Religious organizations, as well as the Public Chamber, a Kremlin-appointed advocacy council, publicly appealed this year for greater control, especially on slot machines. Two predominantly Muslim regions – Chechnya and Dagestan – have shut gambling parlors, while Tatarstan moved last month to restrict them to two special zones.
On the national level, the lower house of Parliament has dickered for years over less sweeping changes to laws regulating gambling, voting already this year on a bill that would have distanced casinos and gambling halls from places like schools.
Parliamentary leaders dropped that bill and put Putin’s far-stricter version on a fast track after he denounced gambling as a scourge in a public meeting with party leaders last month. A first vote on the legislation is scheduled for Nov. 17.
„Unfortunately, this concerns not just young people,“ Putin said last week about the effects of gambling on young people during a choreographed question-and-answer session with the public.
„Unfortunately, pensioners also leave their last kopecks and pensions there. Specialists say that this gambling addiction is even stronger than addiction to alcohol. This is a serious problem, and it has to be dealt with like the spread of alcohol in the country.“

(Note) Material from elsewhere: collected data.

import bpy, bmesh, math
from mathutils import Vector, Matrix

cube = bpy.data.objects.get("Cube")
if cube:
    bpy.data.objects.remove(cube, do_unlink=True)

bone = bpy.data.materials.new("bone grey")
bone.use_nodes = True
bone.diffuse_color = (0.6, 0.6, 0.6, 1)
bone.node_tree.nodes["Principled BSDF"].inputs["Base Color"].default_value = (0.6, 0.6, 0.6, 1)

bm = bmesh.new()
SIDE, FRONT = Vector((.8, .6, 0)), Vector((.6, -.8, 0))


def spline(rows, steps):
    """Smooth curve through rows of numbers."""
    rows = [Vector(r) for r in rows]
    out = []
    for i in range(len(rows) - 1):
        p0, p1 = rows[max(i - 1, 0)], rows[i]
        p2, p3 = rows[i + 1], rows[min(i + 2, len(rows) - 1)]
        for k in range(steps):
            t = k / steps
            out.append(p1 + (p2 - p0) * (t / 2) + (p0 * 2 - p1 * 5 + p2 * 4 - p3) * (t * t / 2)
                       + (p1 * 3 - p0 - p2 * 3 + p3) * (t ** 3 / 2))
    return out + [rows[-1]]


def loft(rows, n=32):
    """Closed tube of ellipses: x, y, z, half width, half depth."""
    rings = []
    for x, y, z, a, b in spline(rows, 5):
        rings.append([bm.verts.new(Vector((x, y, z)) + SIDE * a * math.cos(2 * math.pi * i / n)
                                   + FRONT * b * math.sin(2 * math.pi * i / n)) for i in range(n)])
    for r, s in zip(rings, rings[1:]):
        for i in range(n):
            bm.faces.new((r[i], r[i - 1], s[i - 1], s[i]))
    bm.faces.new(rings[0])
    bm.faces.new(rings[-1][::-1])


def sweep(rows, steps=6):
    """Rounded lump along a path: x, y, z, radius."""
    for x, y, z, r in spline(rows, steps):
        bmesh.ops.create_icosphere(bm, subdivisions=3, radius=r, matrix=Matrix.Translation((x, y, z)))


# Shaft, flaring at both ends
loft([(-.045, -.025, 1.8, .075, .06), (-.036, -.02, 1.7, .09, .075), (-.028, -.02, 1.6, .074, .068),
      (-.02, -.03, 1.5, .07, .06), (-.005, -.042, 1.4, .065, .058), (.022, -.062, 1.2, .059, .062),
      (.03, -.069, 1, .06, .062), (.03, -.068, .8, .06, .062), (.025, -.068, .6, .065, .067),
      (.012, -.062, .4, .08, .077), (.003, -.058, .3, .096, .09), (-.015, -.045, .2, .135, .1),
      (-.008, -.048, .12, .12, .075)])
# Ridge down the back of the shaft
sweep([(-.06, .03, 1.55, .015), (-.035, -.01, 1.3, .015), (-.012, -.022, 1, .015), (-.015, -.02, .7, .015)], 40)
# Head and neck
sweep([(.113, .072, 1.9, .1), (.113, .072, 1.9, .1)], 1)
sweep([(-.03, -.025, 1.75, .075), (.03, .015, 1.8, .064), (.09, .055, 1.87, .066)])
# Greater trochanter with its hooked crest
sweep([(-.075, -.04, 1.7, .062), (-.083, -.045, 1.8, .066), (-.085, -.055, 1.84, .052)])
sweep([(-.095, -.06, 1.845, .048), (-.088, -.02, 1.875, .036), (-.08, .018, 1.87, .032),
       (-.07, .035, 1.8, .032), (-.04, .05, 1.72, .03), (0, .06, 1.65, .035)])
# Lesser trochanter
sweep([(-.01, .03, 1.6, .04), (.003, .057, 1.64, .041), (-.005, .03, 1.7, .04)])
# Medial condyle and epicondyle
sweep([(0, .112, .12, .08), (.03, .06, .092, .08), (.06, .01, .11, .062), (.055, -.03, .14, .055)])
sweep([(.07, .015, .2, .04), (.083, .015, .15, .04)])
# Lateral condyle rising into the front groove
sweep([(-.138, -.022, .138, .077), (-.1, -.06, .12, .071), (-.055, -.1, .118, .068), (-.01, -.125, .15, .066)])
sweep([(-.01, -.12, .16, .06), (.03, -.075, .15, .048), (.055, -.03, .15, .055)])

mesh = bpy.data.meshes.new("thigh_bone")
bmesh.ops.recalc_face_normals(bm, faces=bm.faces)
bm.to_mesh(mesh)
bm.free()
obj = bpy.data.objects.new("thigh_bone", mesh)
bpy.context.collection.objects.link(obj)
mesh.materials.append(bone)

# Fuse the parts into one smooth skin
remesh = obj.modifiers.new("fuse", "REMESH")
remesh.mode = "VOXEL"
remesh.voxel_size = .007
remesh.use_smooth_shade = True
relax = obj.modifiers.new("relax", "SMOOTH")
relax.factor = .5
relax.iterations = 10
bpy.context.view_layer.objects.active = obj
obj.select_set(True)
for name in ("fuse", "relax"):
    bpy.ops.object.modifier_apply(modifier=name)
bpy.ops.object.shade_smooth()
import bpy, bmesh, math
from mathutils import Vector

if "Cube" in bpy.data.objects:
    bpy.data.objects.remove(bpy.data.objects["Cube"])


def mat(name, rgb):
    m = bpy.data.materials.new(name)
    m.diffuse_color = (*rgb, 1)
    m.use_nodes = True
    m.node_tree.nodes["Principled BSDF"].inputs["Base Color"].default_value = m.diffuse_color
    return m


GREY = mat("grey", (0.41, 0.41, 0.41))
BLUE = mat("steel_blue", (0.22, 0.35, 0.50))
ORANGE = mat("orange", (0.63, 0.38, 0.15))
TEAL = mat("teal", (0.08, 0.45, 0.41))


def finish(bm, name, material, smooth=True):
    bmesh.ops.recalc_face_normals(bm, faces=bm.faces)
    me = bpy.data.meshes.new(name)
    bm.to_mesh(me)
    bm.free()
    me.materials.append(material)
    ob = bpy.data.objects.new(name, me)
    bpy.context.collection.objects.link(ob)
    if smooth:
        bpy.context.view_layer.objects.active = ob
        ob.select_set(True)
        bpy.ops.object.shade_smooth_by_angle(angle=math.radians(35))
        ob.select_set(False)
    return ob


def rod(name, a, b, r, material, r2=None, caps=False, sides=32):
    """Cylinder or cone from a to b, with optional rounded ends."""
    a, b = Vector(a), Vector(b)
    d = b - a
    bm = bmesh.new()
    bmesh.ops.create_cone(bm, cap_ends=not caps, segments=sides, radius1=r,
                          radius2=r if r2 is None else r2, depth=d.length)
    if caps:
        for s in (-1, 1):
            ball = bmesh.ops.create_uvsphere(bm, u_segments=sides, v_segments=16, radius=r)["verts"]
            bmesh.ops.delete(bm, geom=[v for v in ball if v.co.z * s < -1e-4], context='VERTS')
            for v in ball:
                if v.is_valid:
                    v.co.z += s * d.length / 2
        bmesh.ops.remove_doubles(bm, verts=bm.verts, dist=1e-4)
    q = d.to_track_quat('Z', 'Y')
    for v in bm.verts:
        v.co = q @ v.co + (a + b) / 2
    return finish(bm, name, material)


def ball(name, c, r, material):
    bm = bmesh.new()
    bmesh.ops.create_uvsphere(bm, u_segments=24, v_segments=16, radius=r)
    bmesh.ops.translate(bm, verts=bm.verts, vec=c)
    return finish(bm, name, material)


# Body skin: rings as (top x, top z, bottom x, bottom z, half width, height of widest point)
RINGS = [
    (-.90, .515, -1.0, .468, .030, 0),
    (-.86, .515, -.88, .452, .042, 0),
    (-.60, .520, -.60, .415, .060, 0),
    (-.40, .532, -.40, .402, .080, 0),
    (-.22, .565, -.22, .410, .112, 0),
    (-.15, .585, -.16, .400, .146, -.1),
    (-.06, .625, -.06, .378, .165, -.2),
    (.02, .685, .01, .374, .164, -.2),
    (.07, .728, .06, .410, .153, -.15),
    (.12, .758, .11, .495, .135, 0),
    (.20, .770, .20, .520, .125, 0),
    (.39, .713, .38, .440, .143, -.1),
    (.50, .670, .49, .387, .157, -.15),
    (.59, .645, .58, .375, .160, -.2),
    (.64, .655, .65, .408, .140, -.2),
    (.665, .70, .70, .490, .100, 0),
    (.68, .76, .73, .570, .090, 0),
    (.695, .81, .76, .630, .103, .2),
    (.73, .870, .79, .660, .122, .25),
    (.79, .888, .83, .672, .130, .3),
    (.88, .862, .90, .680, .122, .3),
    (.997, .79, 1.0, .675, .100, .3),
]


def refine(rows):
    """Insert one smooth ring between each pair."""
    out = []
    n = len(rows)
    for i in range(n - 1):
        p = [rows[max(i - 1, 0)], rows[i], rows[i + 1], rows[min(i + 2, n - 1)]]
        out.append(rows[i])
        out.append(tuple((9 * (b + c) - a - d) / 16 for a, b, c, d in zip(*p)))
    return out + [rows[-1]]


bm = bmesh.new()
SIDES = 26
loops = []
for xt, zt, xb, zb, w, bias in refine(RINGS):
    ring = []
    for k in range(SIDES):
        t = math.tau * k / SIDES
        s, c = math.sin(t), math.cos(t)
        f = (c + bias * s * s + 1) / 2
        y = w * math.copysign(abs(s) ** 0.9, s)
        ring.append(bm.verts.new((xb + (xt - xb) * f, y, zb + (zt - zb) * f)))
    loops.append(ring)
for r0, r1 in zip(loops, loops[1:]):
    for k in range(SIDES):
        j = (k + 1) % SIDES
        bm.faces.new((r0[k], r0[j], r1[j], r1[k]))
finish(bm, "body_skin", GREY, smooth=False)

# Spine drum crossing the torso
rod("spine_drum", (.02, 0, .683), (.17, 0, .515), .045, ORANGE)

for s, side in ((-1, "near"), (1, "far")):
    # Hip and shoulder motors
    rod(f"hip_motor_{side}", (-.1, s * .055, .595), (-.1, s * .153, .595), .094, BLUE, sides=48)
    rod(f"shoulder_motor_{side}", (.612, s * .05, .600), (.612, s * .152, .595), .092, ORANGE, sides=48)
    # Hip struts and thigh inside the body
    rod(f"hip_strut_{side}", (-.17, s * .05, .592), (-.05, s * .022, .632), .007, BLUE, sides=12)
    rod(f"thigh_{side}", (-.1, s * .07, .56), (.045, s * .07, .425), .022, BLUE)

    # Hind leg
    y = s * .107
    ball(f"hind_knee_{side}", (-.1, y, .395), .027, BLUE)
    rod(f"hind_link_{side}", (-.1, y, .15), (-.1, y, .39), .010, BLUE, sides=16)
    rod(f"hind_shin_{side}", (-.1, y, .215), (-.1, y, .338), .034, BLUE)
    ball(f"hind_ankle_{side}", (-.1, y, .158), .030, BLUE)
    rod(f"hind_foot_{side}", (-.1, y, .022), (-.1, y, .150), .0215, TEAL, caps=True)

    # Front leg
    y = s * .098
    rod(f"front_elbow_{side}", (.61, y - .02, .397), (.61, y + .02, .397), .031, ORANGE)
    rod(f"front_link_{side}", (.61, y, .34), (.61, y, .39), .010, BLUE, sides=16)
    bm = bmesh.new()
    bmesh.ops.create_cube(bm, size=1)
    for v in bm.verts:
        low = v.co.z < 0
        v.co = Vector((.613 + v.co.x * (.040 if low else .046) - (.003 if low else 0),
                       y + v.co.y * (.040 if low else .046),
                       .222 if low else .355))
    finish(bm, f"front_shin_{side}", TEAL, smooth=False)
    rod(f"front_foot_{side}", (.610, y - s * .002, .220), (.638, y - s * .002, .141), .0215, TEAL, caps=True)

Putin’s proposal appears to have popular support. In a recent poll of Russians by the independent polling agency VTsIOM, 65 percent of respondents favored restricting all gambling to special zones, while only 18 percent were opposed.
The details of the law must still be put to paper, but Putin has said it would restrict all gambling to only four specially designated zones – evidently to be decided upon by his government later. The parliamentary speaker, Boris Gryzlov, emerged from the meeting with Putin last month vowing to allow casinos only in unpopulated areas.
Vladimir Zhirinovsky, the nationalist party leader who was beside him, interjected, „Virgin forests!“
By all accounts, the legislation would banish gambling from Moscow and other major cities, although, according to Itar-Tass, one version could create an exception for places more populated than the unspoiled forests mentioned by Zhirinovsky. Gryzlov said only that the zones would be spread across the country: one in the Far East, one in Siberia and two in European Russia.
In a concession to existing casinos, the law would not take effect immediately but be phased in by 2009 – time enough, supporters like Lebedev said, for owners to recoup their investments and close or relocate to the new zones.
Already some cities or regions have lobbied for the designation and the tourism and tax revenue it could bring. They include Kaliningrad, the enclave between Poland and Lithuania, and Kalmikia, a Buddhist region on the northeast coast of the Caspian Sea governed by President Kirsan Ilyumzhinov, who has already built a Chess City that recently was host to the world championship.
A small city on Moscow’s southeastern outskirts, Ramenskoye, has also been cited as a potential location. A South African casino company, Sun International, has announced plans to build a large gambling and entertainment center there but said a final decision would depend on the legislation now being drafted.
Michael Boettcher, a Briton who arrived in 1992, has built a chain of seven casinos, including some of Moscow’s most prominent, including Jazz Town and another called Shangri La. He said that he welcomed restrictions because of the proliferation of casinos that did not follow industry standards, but that Putin’s proposal went too far.
„Now, instead of coming with a reasonable approach,“ Boettcher said, „they came with a club.“
He, like others, said that gambling was too deeply rooted in Russian culture to be banished again, as it was during Soviet rule. In „The Gambler,“ written to pay off gambling debt, Dostoyevsky suggested that gambling was a compulsion somehow suited to the Russian soul. „In my view all Russians are like that, or inclined to be,“ one character scolds the protagonist. „If it’s not roulette, it’s something else like it.“